Segment Open
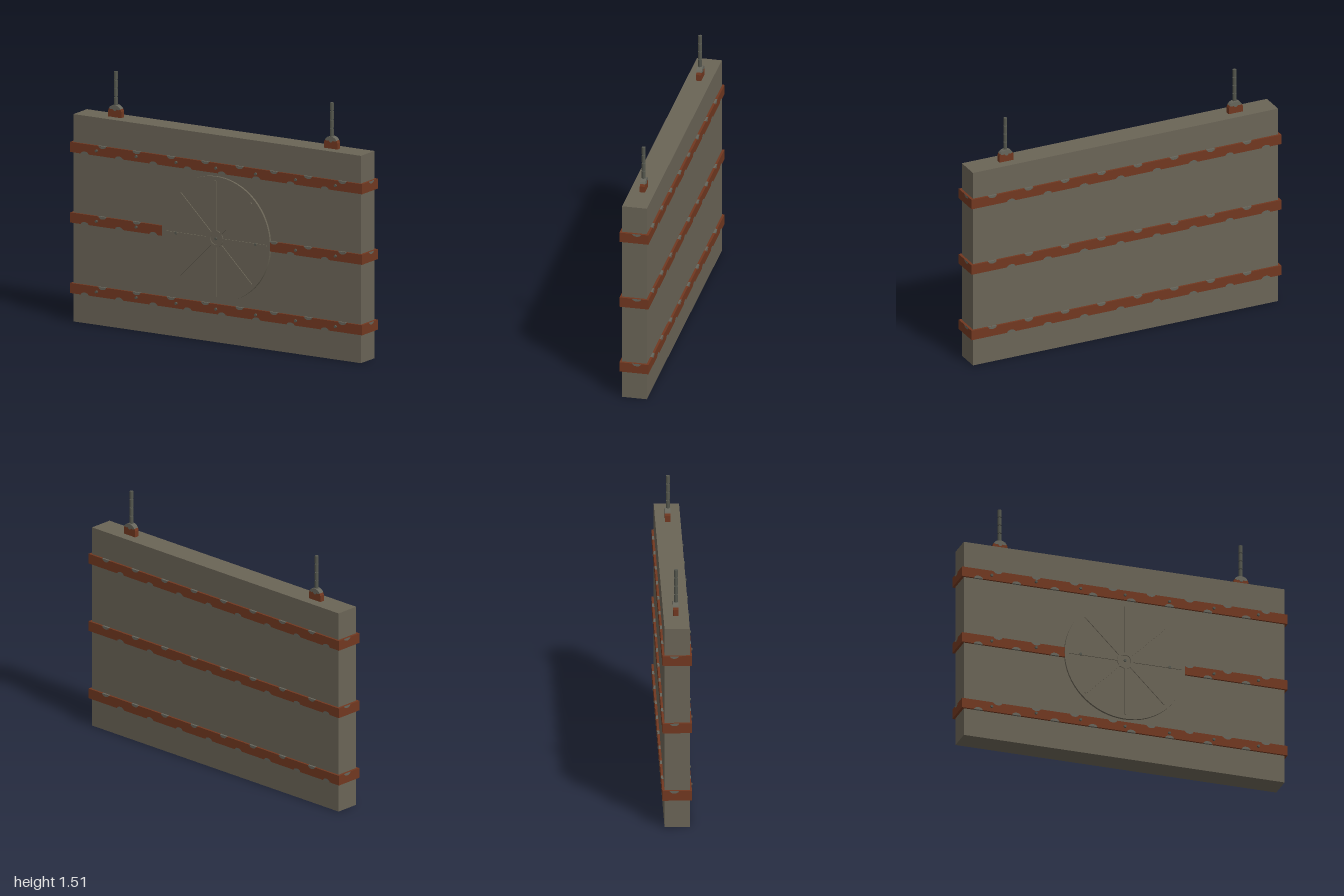
import * as THREE from 'three';

export function createModel() {
  const root = new THREE.Group();
  const mat = (name, color, side = THREE.FrontSide) => {
    const m = new THREE.MeshStandardMaterial({ color, side });
    m.name = name;
    return m;
  };
  const stone = mat('weathered board', 0x6a6456);
  const rust = mat('rusty iron', 0x713820);
  const worn = mat('worn metal', 0x66655b, THREE.DoubleSide);
  const steel = mat('chain steel', 0x55574e);

  const add = (parent, name, geo, material, x = 0, y = 0, z = 0) => {
    const m = new THREE.Mesh(geo, material);
    m.name = name;
    m.position.set(x, y, z);
    parent.add(m);
    return m;
  };
  const box = (w, h, d) => new THREE.BoxGeometry(w, h, d);

  // Main slab
  add(root, 'board', box(1.97, 1.235, 0.147), stone, 0, 0.6175, -0.0035);

  // Half-round worn patch hanging down from the edge it sits on
  const patchShape = new THREE.Shape();
  patchShape.moveTo(-0.028, 0);
  patchShape.bezierCurveTo(-0.02, -0.021, 0.02, -0.021, 0.028, 0);
  const patchGeo = new THREE.ShapeGeometry(patchShape, 6);

  // Iron straps wrapped around the board
  const H = 0.06, zF = 0.082, zB = -0.09;
  const buildStrap = (y) => {
    const strap = new THREE.Group();
    strap.name = 'strap';
    strap.position.y = y;
    add(strap, 'strapFront', box(2, H, 0.014), rust, 0, 0, zF - 0.007);
    add(strap, 'strapBack', box(2, H, 0.014), rust, 0, 0, zB + 0.007);
    for (const s of [-1, 1]) {
      add(strap, 'strapEnd', box(0.016, H, zF - zB - 0.028), rust, s * 0.992, 0, (zF + zB) / 2);
      const p = add(strap, 'wornPatch', patchGeo, worn, s * 1.0006, H / 2, -0.02);
      p.rotation.y = s * Math.PI / 2;
    }
    for (let i = 0; i < 8; i++) {
      for (const edge of [1, -1]) {
        const x = (edge > 0 ? -0.78 : -0.9) + i * 0.235;
        for (const [z, turn] of [[zF + 0.0006, 0], [zB - 0.0006, Math.PI]]) {
          const p = add(strap, 'wornPatch', patchGeo, worn, x, edge * H / 2, z);
          p.rotation.set(0, turn, edge > 0 ? 0 : Math.PI);
        }
        // worn spot continuing over the strap's thin edge
        for (const z of [zF - 0.006, zB + 0.006])
          add(strap, 'wornEdge', box(0.054, 0.001, 0.012), worn, x, edge * H / 2, z);
      }
    }
    root.add(strap);
  };

  // Rivets along each strap
  const rivetGeo = new THREE.CylinderGeometry(0.008, 0.01, 0.018, 8);
  rivetGeo.rotateX(Math.PI / 2);
  for (const y of [0.2, 0.62, 1.04]) {
    buildStrap(y);
    for (let i = -3; i <= 3; i++)
      add(root, 'rivet', rivetGeo, steel, i * 0.273, y, 0.082);
  }

  // Round emblem plate with raised spokes and hub
  const wheel = new THREE.Group();
  wheel.name = 'wheelPlate';
  wheel.position.set(0, 0.62, 0);
  root.add(wheel);
  const discGeo = new THREE.CylinderGeometry(0.37, 0.37, 0.02, 64);
  discGeo.rotateX(Math.PI / 2);
  add(wheel, 'disc', discGeo, stone, 0, 0, 0.0735);
  for (let i = 0; i < 8; i++) {
    const a = i * Math.PI / 4;
    const spoke = add(wheel, 'spoke', box(0.3, 0.012, 0.01), stone,
      Math.cos(a) * 0.195, Math.sin(a) * 0.195, 0.084);
    spoke.rotation.z = a;
  }
  const hubShape = new THREE.Shape().absarc(0, 0, 0.05, 0, Math.PI * 2);
  hubShape.holes.push(new THREE.Path().absarc(0, 0, 0.035, 0, Math.PI * 2, true));
  add(wheel, 'hubRing', new THREE.ExtrudeGeometry(hubShape,
    { depth: 0.008, bevelEnabled: false, curveSegments: 16 }), stone, 0, 0, 0.081);

  // Hanging lugs: rusty base with a worn domed top
  const lugShape = new THREE.Shape();
  lugShape.moveTo(-0.045, 0);
  lugShape.lineTo(0.045, 0);
  lugShape.lineTo(0.045, 0.037);
  lugShape.bezierCurveTo(0.035, 0.082, -0.035, 0.082, -0.045, 0.037);
  lugShape.closePath();
  const lugGeo = new THREE.ExtrudeGeometry(lugShape, { depth: 0.03, bevelEnabled: false, curveSegments: 10 });
  const capShape = new THREE.Shape();
  capShape.moveTo(0.039, 0.051);
  capShape.bezierCurveTo(0.024, 0.08, -0.024, 0.08, -0.039, 0.051);
  capShape.quadraticCurveTo(-0.025, 0.04, -0.015, 0.049);
  capShape.quadraticCurveTo(0, 0.024, 0.015, 0.049);
  capShape.quadraticCurveTo(0.025, 0.04, 0.039, 0.051);
  const capGeo = new THREE.ExtrudeGeometry(capShape, { depth: 0.032, bevelEnabled: false, curveSegments: 8 });

  // Chains: stacked short links on a thin core
  const linkGeo = new THREE.CylinderGeometry(0.0115, 0.0115, 0.046, 8);
  const coreGeo = new THREE.CylinderGeometry(0.005, 0.005, 0.2, 6);
  for (const s of [-1, 1]) {
    const hanger = new THREE.Group();
    hanger.name = s > 0 ? 'leftHanger' : 'rightHanger';
    hanger.position.set(s * 0.74, 1.235, 0);
    add(hanger, 'lug', lugGeo, rust, 0, 0, -0.02);
    add(hanger, 'lugCap', capGeo, worn, 0, 0, -0.021);
    add(hanger, 'chainCore', coreGeo, steel, 0, 0.165, -0.003);
    for (let i = 0; i < 4; i++)
      add(hanger, 'chainLink', linkGeo, steel, 0, 0.094 + i * 0.0515, -0.003);
    root.add(hanger);
  }
  return root;
}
Segment Closed
EXERCISE DESCRIPTION.
Print each record exactly as it stands, skipping the pictures.

SOLVED PROBLEM.
import * as THREE from 'three';

export function createModel() {
  const root = new THREE.Group();
  const mat = (name, color, side = THREE.FrontSide) => {
    const m = new THREE.MeshStandardMaterial({ color, side });
    m.name = name;
    return m;
  };
  const stone = mat('weathered board', 0x6a6456);
  const rust = mat('rusty iron', 0x713820);
  const worn = mat('worn metal', 0x66655b, THREE.DoubleSide);
  const steel = mat('chain steel', 0x55574e);

  const add = (parent, name, geo, material, x = 0, y = 0, z = 0) => {
    const m = new THREE.Mesh(geo, material);
    m.name = name;
    m.position.set(x, y, z);
    parent.add(m);
    return m;
  };
  const box = (w, h, d) => new THREE.BoxGeometry(w, h, d);

  // Main slab
  add(root, 'board', box(1.97, 1.235, 0.147), stone, 0, 0.6175, -0.0035);

  // Half-round worn patch hanging down from the edge it sits on
  const patchShape = new THREE.Shape();
  patchShape.moveTo(-0.028, 0);
  patchShape.bezierCurveTo(-0.02, -0.021, 0.02, -0.021, 0.028, 0);
  const patchGeo = new THREE.ShapeGeometry(patchShape, 6);

  // Iron straps wrapped around the board
  const H = 0.06, zF = 0.082, zB = -0.09;
  const buildStrap = (y) => {
    const strap = new THREE.Group();
    strap.name = 'strap';
    strap.position.y = y;
    add(strap, 'strapFront', box(2, H, 0.014), rust, 0, 0, zF - 0.007);
    add(strap, 'strapBack', box(2, H, 0.014), rust, 0, 0, zB + 0.007);
    for (const s of [-1, 1]) {
      add(strap, 'strapEnd', box(0.016, H, zF - zB - 0.028), rust, s * 0.992, 0, (zF + zB) / 2);
      const p = add(strap, 'wornPatch', patchGeo, worn, s * 1.0006, H / 2, -0.02);
      p.rotation.y = s * Math.PI / 2;
    }
    for (let i = 0; i < 8; i++) {
      for (const edge of [1, -1]) {
        const x = (edge > 0 ? -0.78 : -0.9) + i * 0.235;
        for (const [z, turn] of [[zF + 0.0006, 0], [zB - 0.0006, Math.PI]]) {
          const p = add(strap, 'wornPatch', patchGeo, worn, x, edge * H / 2, z);
          p.rotation.set(0, turn, edge > 0 ? 0 : Math.PI);
        }
        // worn spot continuing over the strap's thin edge
        for (const z of [zF - 0.006, zB + 0.006])
          add(strap, 'wornEdge', box(0.054, 0.001, 0.012), worn, x, edge * H / 2, z);
      }
    }
    root.add(strap);
  };

  // Rivets along each strap
  const rivetGeo = new THREE.CylinderGeometry(0.008, 0.01, 0.018, 8);
  rivetGeo.rotateX(Math.PI / 2);
  for (const y of [0.2, 0.62, 1.04]) {
    buildStrap(y);
    for (let i = -3; i <= 3; i++)
      add(root, 'rivet', rivetGeo, steel, i * 0.273, y, 0.082);
  }

  // Round emblem plate with raised spokes and hub
  const wheel = new THREE.Group();
  wheel.name = 'wheelPlate';
  wheel.position.set(0, 0.62, 0);
  root.add(wheel);
  const discGeo = new THREE.CylinderGeometry(0.37, 0.37, 0.02, 64);
  discGeo.rotateX(Math.PI / 2);
  add(wheel, 'disc', discGeo, stone, 0, 0, 0.0735);
  for (let i = 0; i < 8; i++) {
    const a = i * Math.PI / 4;
    const spoke = add(wheel, 'spoke', box(0.3, 0.012, 0.01), stone,
      Math.cos(a) * 0.195, Math.sin(a) * 0.195, 0.084);
    spoke.rotation.z = a;
  }
  const hubShape = new THREE.Shape().absarc(0, 0, 0.05, 0, Math.PI * 2);
  hubShape.holes.push(new THREE.Path().absarc(0, 0, 0.035, 0, Math.PI * 2, true));
  add(wheel, 'hubRing', new THREE.ExtrudeGeometry(hubShape,
    { depth: 0.008, bevelEnabled: false, curveSegments: 16 }), stone, 0, 0, 0.081);

  // Hanging lugs: rusty base with a worn domed top
  const lugShape = new THREE.Shape();
  lugShape.moveTo(-0.045, 0);
  lugShape.lineTo(0.045, 0);
  lugShape.lineTo(0.045, 0.037);
  lugShape.bezierCurveTo(0.035, 0.082, -0.035, 0.082, -0.045, 0.037);
  lugShape.closePath();
  const lugGeo = new THREE.ExtrudeGeometry(lugShape, { depth: 0.03, bevelEnabled: false, curveSegments: 10 });
  const capShape = new THREE.Shape();
  capShape.moveTo(0.039, 0.051);
  capShape.bezierCurveTo(0.024, 0.08, -0.024, 0.08, -0.039, 0.051);
  capShape.quadraticCurveTo(-0.025, 0.04, -0.015, 0.049);
  capShape.quadraticCurveTo(0, 0.024, 0.015, 0.049);
  capShape.quadraticCurveTo(0.025, 0.04, 0.039, 0.051);
  const capGeo = new THREE.ExtrudeGeometry(capShape, { depth: 0.032, bevelEnabled: false, curveSegments: 8 });

  // Chains: stacked short links on a thin core
  const linkGeo = new THREE.CylinderGeometry(0.0115, 0.0115, 0.046, 8);
  const coreGeo = new THREE.CylinderGeometry(0.005, 0.005, 0.2, 6);
  for (const s of [-1, 1]) {
    const hanger = new THREE.Group();
    hanger.name = s > 0 ? 'leftHanger' : 'rightHanger';
    hanger.position.set(s * 0.74, 1.235, 0);
    add(hanger, 'lug', lugGeo, rust, 0, 0, -0.02);
    add(hanger, 'lugCap', capGeo, worn, 0, 0, -0.021);
    add(hanger, 'chainCore', coreGeo, steel, 0, 0.165, -0.003);
    for (let i = 0; i < 4; i++)
      add(hanger, 'chainLink', linkGeo, steel, 0, 0.094 + i * 0.0515, -0.003);
    root.add(hanger);
  }
  return root;
}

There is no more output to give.